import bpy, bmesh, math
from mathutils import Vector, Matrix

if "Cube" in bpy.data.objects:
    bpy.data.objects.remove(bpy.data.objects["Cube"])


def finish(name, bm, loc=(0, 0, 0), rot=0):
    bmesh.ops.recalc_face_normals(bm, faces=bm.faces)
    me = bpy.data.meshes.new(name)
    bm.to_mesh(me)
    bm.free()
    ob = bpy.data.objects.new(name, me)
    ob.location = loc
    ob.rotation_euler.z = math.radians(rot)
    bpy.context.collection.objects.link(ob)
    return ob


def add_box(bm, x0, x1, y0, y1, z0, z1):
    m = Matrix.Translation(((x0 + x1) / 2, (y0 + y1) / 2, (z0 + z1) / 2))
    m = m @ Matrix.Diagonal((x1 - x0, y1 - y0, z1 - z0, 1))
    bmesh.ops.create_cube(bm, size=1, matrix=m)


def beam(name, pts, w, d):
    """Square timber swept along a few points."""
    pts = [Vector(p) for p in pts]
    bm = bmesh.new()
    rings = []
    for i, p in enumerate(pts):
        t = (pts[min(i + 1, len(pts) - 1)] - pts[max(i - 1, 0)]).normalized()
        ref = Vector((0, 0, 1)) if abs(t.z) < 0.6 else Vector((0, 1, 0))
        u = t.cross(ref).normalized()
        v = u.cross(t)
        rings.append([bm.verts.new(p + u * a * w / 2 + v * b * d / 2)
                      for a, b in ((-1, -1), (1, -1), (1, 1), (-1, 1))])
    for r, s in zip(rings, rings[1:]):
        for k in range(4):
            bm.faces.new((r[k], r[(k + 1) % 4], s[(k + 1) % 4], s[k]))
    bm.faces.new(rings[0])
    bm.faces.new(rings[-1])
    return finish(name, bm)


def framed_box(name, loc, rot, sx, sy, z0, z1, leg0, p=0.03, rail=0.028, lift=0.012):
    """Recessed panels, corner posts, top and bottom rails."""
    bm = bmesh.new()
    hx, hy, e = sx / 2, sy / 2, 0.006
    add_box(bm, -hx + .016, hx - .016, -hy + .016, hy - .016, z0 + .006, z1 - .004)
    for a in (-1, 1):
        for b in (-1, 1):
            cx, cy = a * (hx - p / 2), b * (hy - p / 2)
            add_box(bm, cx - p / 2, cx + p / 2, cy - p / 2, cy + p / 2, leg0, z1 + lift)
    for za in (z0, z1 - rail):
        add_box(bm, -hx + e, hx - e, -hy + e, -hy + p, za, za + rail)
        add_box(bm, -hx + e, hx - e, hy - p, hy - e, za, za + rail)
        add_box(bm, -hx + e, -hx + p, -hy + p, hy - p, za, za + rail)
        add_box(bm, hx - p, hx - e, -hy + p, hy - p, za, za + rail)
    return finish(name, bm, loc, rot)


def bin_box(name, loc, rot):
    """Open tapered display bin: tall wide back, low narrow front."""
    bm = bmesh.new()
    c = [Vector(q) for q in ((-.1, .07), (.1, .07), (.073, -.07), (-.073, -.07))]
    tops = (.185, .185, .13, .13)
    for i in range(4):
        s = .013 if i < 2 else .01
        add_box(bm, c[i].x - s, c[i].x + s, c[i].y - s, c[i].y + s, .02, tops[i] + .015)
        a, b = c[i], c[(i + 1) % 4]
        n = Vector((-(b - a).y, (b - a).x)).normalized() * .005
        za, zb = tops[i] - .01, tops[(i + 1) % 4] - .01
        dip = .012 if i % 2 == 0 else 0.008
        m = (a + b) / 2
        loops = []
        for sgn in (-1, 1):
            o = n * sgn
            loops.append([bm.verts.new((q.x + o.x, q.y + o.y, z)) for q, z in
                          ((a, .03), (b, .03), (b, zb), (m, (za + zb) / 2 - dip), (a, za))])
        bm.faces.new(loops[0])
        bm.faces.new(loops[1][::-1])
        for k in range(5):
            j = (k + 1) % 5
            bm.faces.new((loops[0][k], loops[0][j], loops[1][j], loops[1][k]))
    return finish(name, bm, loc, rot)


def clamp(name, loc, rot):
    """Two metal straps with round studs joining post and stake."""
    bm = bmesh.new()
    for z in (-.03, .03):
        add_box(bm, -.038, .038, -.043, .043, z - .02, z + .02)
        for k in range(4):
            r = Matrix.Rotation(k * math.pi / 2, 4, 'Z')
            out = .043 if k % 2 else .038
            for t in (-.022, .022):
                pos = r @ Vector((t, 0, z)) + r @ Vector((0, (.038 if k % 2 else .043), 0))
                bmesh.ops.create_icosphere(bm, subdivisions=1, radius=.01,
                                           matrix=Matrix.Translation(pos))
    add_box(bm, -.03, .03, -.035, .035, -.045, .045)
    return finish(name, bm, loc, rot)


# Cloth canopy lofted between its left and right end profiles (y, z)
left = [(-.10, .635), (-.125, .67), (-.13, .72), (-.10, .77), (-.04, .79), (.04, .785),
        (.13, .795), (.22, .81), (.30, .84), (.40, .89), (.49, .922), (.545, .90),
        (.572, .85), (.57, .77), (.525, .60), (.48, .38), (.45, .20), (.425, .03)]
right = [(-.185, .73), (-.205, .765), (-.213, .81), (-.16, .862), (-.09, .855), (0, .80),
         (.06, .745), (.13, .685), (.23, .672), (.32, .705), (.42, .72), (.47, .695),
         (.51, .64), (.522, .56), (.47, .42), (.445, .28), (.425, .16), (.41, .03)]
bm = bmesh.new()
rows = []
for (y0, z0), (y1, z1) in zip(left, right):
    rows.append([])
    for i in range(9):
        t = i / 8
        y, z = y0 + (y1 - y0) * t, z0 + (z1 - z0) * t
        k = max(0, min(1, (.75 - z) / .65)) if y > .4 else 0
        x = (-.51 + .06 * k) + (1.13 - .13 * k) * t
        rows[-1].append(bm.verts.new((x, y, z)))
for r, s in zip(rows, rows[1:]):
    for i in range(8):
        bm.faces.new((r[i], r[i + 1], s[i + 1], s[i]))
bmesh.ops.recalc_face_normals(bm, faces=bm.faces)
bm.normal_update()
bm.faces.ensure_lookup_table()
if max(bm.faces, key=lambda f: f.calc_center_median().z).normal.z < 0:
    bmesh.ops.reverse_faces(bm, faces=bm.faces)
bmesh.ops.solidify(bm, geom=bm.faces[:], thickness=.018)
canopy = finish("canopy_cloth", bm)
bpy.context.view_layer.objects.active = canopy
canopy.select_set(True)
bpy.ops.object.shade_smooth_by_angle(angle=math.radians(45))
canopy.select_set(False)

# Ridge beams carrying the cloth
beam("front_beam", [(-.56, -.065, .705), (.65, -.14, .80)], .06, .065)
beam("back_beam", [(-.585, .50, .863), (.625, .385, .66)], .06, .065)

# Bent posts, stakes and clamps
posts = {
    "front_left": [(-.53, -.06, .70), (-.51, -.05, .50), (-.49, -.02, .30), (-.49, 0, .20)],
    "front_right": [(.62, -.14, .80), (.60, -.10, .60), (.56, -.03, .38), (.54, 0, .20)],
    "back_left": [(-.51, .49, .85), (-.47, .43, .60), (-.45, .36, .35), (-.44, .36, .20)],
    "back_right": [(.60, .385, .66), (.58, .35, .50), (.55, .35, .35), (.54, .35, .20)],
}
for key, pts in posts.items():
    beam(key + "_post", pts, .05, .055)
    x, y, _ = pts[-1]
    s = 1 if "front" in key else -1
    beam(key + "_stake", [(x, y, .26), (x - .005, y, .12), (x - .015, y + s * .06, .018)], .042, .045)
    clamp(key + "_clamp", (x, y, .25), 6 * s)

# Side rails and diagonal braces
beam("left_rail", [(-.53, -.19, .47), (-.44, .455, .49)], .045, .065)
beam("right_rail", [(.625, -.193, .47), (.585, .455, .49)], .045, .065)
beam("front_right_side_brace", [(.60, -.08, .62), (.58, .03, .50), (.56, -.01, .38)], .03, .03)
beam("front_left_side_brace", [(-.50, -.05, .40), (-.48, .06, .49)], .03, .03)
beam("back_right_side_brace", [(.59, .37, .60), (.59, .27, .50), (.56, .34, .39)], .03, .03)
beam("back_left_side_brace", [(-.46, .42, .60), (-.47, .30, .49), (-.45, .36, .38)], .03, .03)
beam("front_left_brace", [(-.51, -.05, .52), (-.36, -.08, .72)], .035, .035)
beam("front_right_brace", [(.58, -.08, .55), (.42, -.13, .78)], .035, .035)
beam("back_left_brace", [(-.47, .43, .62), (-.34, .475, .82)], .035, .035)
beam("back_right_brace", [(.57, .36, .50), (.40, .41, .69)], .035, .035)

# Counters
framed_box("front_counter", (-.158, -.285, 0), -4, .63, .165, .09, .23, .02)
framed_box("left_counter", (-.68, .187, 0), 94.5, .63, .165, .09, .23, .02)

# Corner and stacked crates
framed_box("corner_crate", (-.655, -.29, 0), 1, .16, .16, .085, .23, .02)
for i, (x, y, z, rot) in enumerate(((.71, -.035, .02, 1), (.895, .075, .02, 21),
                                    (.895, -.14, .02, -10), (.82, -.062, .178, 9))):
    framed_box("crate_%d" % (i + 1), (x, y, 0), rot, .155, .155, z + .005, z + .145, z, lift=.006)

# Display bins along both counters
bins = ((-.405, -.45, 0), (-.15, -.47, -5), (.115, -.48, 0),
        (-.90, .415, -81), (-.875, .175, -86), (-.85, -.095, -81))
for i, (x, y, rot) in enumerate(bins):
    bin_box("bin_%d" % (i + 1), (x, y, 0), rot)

_ _ _

EXERCISE DIRECTIONS >> All lines above from the one holding "key else -1" to the one holding "(-.34, .475, .82)], .035, .035)", inclusive, are to be copied exactly; no other line is wanted.

FINISHED EXERCISE >>
    s = 1 if "front" in key else -1
    beam(key + "_stake", [(x, y, .26), (x - .005, y, .12), (x - .015, y + s * .06, .018)], .042, .045)
    clamp(key + "_clamp", (x, y, .25), 6 * s)

# Side rails and diagonal braces
beam("left_rail", [(-.53, -.19, .47), (-.44, .455, .49)], .045, .065)
beam("right_rail", [(.625, -.193, .47), (.585, .455, .49)], .045, .065)
beam("front_right_side_brace", [(.60, -.08, .62), (.58, .03, .50), (.56, -.01, .38)], .03, .03)
beam("front_left_side_brace", [(-.50, -.05, .40), (-.48, .06, .49)], .03, .03)
beam("back_right_side_brace", [(.59, .37, .60), (.59, .27, .50), (.56, .34, .39)], .03, .03)
beam("back_left_side_brace", [(-.46, .42, .60), (-.47, .30, .49), (-.45, .36, .38)], .03, .03)
beam("front_left_brace", [(-.51, -.05, .52), (-.36, -.08, .72)], .035, .035)
beam("front_right_brace", [(.58, -.08, .55), (.42, -.13, .78)], .035, .035)
beam("back_left_brace", [(-.47, .43, .62), (-.34, .475, .82)], .035, .035)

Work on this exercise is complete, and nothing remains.